Starting at the top line, print the entries below exactly as they are and skip every picture.

● Information given:
-*-
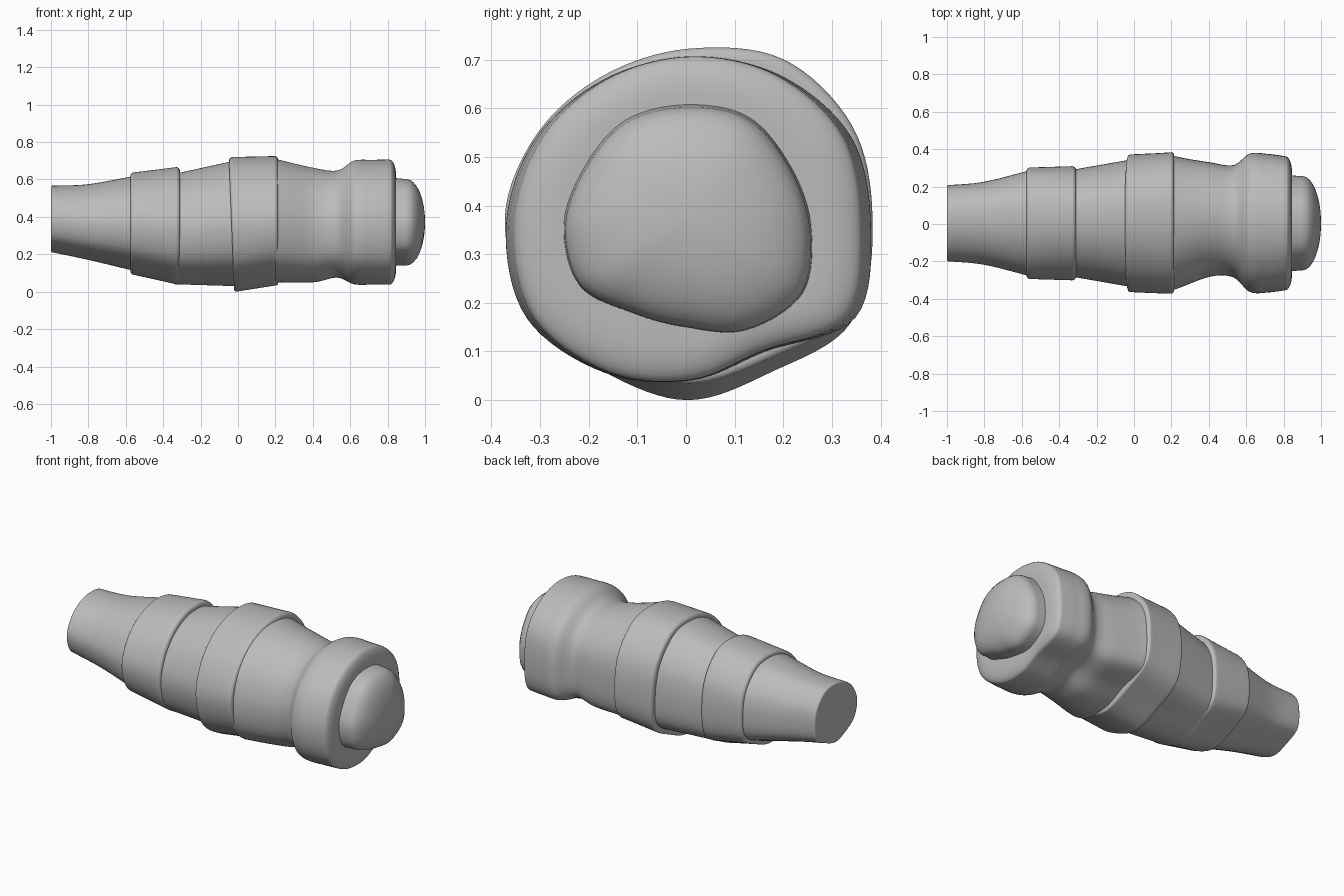
import bpy
import bmesh
from math import sin, cos, pi, tau, exp
from mathutils import Vector

STEPS = 8          # smooth steps between neighbouring control points
MID_HEIGHT = .36   # height of the long axis

if "Cube" in bpy.data.objects:
    bpy.data.objects.remove(bpy.data.objects["Cube"])

grey = bpy.data.materials.new("plain_grey")
grey.use_nodes = True
tone = (.5, .5, .5, 1)
grey.diffuse_color = tone
grey.node_tree.nodes["Principled BSDF"].inputs["Base Color"].default_value = tone

# Lopsided cross-sections: radii at even angles, from +y turning upward
BODY = (.38, .39, .39, .36, .35, .36, .38, .38, .35, .36, .35, .4)
HEAD = (.36, .37, .36, .35, .35, .36, .37, .38, .35, .32, .3, .38)
KNOB = (.26, .25, .26, .25, .25, .24, .25, .25, .21, .21, .25, .28)


def smooth_curve(points, closed=False):
    """Smooth curve through control points of any dimension."""
    count = len(points)

    def control(i):
        return points[i % count] if closed else points[max(0, min(i, count - 1))]

    curve = []
    for i in range(count if closed else count - 1):
        before, start, end, after = (control(i + k) for k in (-1, 0, 1, 2))
        leave, arrive = (end - before) / 2, (after - start) / 2
        for step in range(STEPS):
            t = step / STEPS
            ease = t * t * (3 - 2 * t)
            curve.append(start.lerp(end, ease) + leave * (t * (1 - t) ** 2)
                         - arrive * (t * t * (1 - t)))
    if not closed:
        curve.append(points[-1])
    return curve


def unit_outline(radii):
    """Closed outline scaled so that both axes run from -1 to 1."""
    turn = tau / len(radii)
    curve = smooth_curve([Vector((r * cos(i * turn), r * sin(i * turn)))
                          for i, r in enumerate(radii)], closed=True)
    axes = []
    for values in zip(*curve):
        low, high = min(values), max(values)
        axes.append([2 * (v - low) / (high - low) - 1 for v in values])
    return list(zip(*axes))


def rim_sections(section, depth, shrink, side):
    """Rounded edge that extends a section outward while it shrinks."""
    x, width, bottom, top = section
    middle, half = (top + bottom) / 2, (top - bottom) / 2
    sections = []
    for step in range(1, STEPS + 1):
        angle = step / STEPS * pi / 2
        scale = 1 - shrink * (1 - cos(angle))
        sections.append((x + side * depth * sin(angle), width * scale,
                         middle - half * scale, middle + half * scale))
    return sections


def side_shift(x):
    """Sideways offset of the axis, strongest at the waist."""
    return .004 + .02 * exp(-((x - .42) / .14) ** 2)


def loft(name, radii, stations, start_rim=None, end_rim=None, lean=0):
    """Skin stations (x, half width, bottom, top); lean tilts the first end."""
    outline = unit_outline(radii)
    sections = smooth_curve([Vector(s) for s in stations])
    first, last = sections[0], sections[-1]
    if start_rim:
        sections = rim_sections(first, *start_rim, -1)[::-1] + sections
    if end_rim:
        sections = sections + rim_sections(last, *end_rim, 1)

    bm = bmesh.new()
    rings = []
    for i, (x, width, bottom, top) in enumerate(sections):
        tilt = lean * (1 - i / (len(sections) - 1))
        ring = []
        for u, v in outline:
            z = (bottom + top) / 2 + v * (top - bottom) / 2
            ring.append(bm.verts.new((x + tilt * (z - MID_HEIGHT),
                                      side_shift(x) + u * width, z)))
        rings.append(ring)
    for near, far in zip(rings, rings[1:]):
        for i in range(len(outline)):
            bm.faces.new((near[i - 1], near[i], far[i], far[i - 1]))
    bm.faces.new(rings[0])
    bm.faces.new(rings[-1])
    bmesh.ops.recalc_face_normals(bm, faces=bm.faces)
    mesh = bpy.data.meshes.new(name)
    bm.to_mesh(mesh)
    bm.free()
    mesh.materials.append(grey)

    part = bpy.data.objects.new(name, mesh)
    bpy.context.collection.objects.link(part)
    bpy.ops.object.select_all(action="DESELECT")
    part.select_set(True)
    bpy.context.view_layer.objects.active = part
    bpy.ops.object.shade_smooth_by_angle(angle=.9)


# Narrow tail with a flat end
loft("tail", BODY,
     [(-.99, .204, .21, .567), (-.8, .222, .17, .575), (-.55, .285, .11, .62)],
     start_rim=(.01, .05))

# First raised collar
loft("rear_collar", BODY, [(-.555, .298, .09, .638), (-.33, .305, .04, .666)],
     start_rim=(.02, .07), end_rim=(.02, .07))

# Widening section
loft("middle_taper", BODY, [(-.34, .284, .04, .63), (-.02, .34, .03, .7)])

# Widest band, with a tilted rear edge
loft("wide_band", BODY, [(-.02, .368, 0, .72), (.2, .378, .034, .725)],
     start_rim=(.015, .06), end_rim=(.015, .06), lean=-.04)

# Pinched waist flowing into the heavy head
loft("waist_and_head", HEAD,
     [(.2, .362, .05, .71), (.4, .307, .05, .663), (.53, .3, .075, .648),
      (.62, .37, .04, .7), (.72, .37, .038, .705), (.81, .358, .038, .706)],
     end_rim=(.035, .25))

# Rounded end knob
loft("end_knob", KNOB, [(.8, .258, .138, .612), (.9, .252, .14, .602)],
     end_rim=(.1, .99))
-*-
● Written response:
import bpy
import bmesh
from math import sin, cos, pi, tau, exp
from mathutils import Vector

STEPS = 8          # smooth steps between neighbouring control points
MID_HEIGHT = .36   # height of the long axis

if "Cube" in bpy.data.objects:
    bpy.data.objects.remove(bpy.data.objects["Cube"])

grey = bpy.data.materials.new("plain_grey")
grey.use_nodes = True
tone = (.5, .5, .5, 1)
grey.diffuse_color = tone
grey.node_tree.nodes["Principled BSDF"].inputs["Base Color"].default_value = tone

# Lopsided cross-sections: radii at even angles, from +y turning upward
BODY = (.38, .39, .39, .36, .35, .36, .38, .38, .35, .36, .35, .4)
HEAD = (.36, .37, .36, .35, .35, .36, .37, .38, .35, .32, .3, .38)
KNOB = (.26, .25, .26, .25, .25, .24, .25, .25, .21, .21, .25, .28)


def smooth_curve(points, closed=False):
    """Smooth curve through control points of any dimension."""
    count = len(points)

    def control(i):
        return points[i % count] if closed else points[max(0, min(i, count - 1))]

    curve = []
    for i in range(count if closed else count - 1):
        before, start, end, after = (control(i + k) for k in (-1, 0, 1, 2))
        leave, arrive = (end - before) / 2, (after - start) / 2
        for step in range(STEPS):
            t = step / STEPS
            ease = t * t * (3 - 2 * t)
            curve.append(start.lerp(end, ease) + leave * (t * (1 - t) ** 2)
                         - arrive * (t * t * (1 - t)))
    if not closed:
        curve.append(points[-1])
    return curve


def unit_outline(radii):
    """Closed outline scaled so that both axes run from -1 to 1."""
    turn = tau / len(radii)
    curve = smooth_curve([Vector((r * cos(i * turn), r * sin(i * turn)))
                          for i, r in enumerate(radii)], closed=True)
    axes = []
    for values in zip(*curve):
        low, high = min(values), max(values)
        axes.append([2 * (v - low) / (high - low) - 1 for v in values])
    return list(zip(*axes))


def rim_sections(section, depth, shrink, side):
    """Rounded edge that extends a section outward while it shrinks."""
    x, width, bottom, top = section
    middle, half = (top + bottom) / 2, (top - bottom) / 2
    sections = []
    for step in range(1, STEPS + 1):
        angle = step / STEPS * pi / 2
        scale = 1 - shrink * (1 - cos(angle))
        sections.append((x + side * depth * sin(angle), width * scale,
                         middle - half * scale, middle + half * scale))
    return sections


def side_shift(x):
    """Sideways offset of the axis, strongest at the waist."""
    return .004 + .02 * exp(-((x - .42) / .14) ** 2)


def loft(name, radii, stations, start_rim=None, end_rim=None, lean=0):
    """Skin stations (x, half width, bottom, top); lean tilts the first end."""
    outline = unit_outline(radii)
    sections = smooth_curve([Vector(s) for s in stations])
    first, last = sections[0], sections[-1]
    if start_rim:
        sections = rim_sections(first, *start_rim, -1)[::-1] + sections
    if end_rim:
        sections = sections + rim_sections(last, *end_rim, 1)

    bm = bmesh.new()
    rings = []
    for i, (x, width, bottom, top) in enumerate(sections):
        tilt = lean * (1 - i / (len(sections) - 1))
        ring = []
        for u, v in outline:
            z = (bottom + top) / 2 + v * (top - bottom) / 2
            ring.append(bm.verts.new((x + tilt * (z - MID_HEIGHT),
                                      side_shift(x) + u * width, z)))
        rings.append(ring)
    for near, far in zip(rings, rings[1:]):
        for i in range(len(outline)):
            bm.faces.new((near[i - 1], near[i], far[i], far[i - 1]))
    bm.faces.new(rings[0])
    bm.faces.new(rings[-1])
    bmesh.ops.recalc_face_normals(bm, faces=bm.faces)
    mesh = bpy.data.meshes.new(name)
    bm.to_mesh(mesh)
    bm.free()
    mesh.materials.append(grey)

    part = bpy.data.objects.new(name, mesh)
    bpy.context.collection.objects.link(part)
    bpy.ops.object.select_all(action="DESELECT")
    part.select_set(True)
    bpy.context.view_layer.objects.active = part
    bpy.ops.object.shade_smooth_by_angle(angle=.9)


# Narrow tail with a flat end
loft("tail", BODY,
     [(-.99, .204, .21, .567), (-.8, .222, .17, .575), (-.55, .285, .11, .62)],
     start_rim=(.01, .05))

# First raised collar
loft("rear_collar", BODY, [(-.555, .298, .09, .638), (-.33, .305, .04, .666)],
     start_rim=(.02, .07), end_rim=(.02, .07))

# Widening section
loft("middle_taper", BODY, [(-.34, .284, .04, .63), (-.02, .34, .03, .7)])

# Widest band, with a tilted rear edge
loft("wide_band", BODY, [(-.02, .368, 0, .72), (.2, .378, .034, .725)],
     start_rim=(.015, .06), end_rim=(.015, .06), lean=-.04)

# Pinched waist flowing into the heavy head
loft("waist_and_head", HEAD,
     [(.2, .362, .05, .71), (.4, .307, .05, .663), (.53, .3, .075, .648),
      (.62, .37, .04, .7), (.72, .37, .038, .705), (.81, .358, .038, .706)],
     end_rim=(.035, .25))

# Rounded end knob
loft("end_knob", KNOB, [(.8, .258, .138, .612), (.9, .252, .14, .602)],
     end_rim=(.1, .99))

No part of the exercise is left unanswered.